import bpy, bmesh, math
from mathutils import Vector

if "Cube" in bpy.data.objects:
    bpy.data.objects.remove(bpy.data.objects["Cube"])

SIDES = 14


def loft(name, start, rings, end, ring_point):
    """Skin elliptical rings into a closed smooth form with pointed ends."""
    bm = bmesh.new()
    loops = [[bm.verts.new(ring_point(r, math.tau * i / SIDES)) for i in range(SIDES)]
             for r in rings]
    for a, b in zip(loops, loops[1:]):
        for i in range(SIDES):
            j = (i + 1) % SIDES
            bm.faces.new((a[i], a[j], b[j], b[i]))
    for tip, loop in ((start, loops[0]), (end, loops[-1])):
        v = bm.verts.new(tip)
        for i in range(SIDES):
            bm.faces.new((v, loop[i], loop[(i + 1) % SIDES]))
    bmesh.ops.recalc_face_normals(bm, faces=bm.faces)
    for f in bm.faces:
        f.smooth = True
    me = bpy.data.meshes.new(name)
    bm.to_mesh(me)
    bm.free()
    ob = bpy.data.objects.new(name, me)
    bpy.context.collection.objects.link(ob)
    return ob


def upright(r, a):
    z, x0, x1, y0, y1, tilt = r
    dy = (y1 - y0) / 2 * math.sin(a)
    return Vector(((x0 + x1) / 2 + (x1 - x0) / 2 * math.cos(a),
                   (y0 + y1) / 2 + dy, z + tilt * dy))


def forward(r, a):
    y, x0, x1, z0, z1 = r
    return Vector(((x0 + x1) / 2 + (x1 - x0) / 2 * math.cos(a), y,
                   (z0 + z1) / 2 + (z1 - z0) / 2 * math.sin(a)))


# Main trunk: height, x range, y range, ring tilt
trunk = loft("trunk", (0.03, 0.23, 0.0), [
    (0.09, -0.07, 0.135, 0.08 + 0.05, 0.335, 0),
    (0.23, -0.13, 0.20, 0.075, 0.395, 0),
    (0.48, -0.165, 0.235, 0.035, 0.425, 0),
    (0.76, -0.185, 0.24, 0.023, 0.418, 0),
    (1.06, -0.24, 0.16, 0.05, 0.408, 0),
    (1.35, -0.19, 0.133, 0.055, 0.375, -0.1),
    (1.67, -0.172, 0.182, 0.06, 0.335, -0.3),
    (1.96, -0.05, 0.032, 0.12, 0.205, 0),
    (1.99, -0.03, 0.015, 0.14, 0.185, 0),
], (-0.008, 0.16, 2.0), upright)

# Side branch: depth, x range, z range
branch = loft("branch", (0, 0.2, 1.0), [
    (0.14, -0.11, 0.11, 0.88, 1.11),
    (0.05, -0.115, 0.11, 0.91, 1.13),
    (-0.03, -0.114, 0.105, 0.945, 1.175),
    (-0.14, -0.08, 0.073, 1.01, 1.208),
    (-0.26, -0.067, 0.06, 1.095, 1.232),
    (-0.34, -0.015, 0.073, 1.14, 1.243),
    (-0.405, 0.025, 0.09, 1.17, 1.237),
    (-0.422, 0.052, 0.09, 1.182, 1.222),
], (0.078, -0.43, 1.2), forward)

(What you have to do):
Copy out the range of lines above starting at the line with "loops = [[bm.verts.new(ring_point(r, math.tau" and ending at the line with "z, x0, x1, y0, y1, tilt = r", exactly and including both.

(Exercise solution):
    loops = [[bm.verts.new(ring_point(r, math.tau * i / SIDES)) for i in range(SIDES)]
             for r in rings]
    for a, b in zip(loops, loops[1:]):
        for i in range(SIDES):
            j = (i + 1) % SIDES
            bm.faces.new((a[i], a[j], b[j], b[i]))
    for tip, loop in ((start, loops[0]), (end, loops[-1])):
        v = bm.verts.new(tip)
        for i in range(SIDES):
            bm.faces.new((v, loop[i], loop[(i + 1) % SIDES]))
    bmesh.ops.recalc_face_normals(bm, faces=bm.faces)
    for f in bm.faces:
        f.smooth = True
    me = bpy.data.meshes.new(name)
    bm.to_mesh(me)
    bm.free()
    ob = bpy.data.objects.new(name, me)
    bpy.context.collection.objects.link(ob)
    return ob


def upright(r, a):
    z, x0, x1, y0, y1, tilt = r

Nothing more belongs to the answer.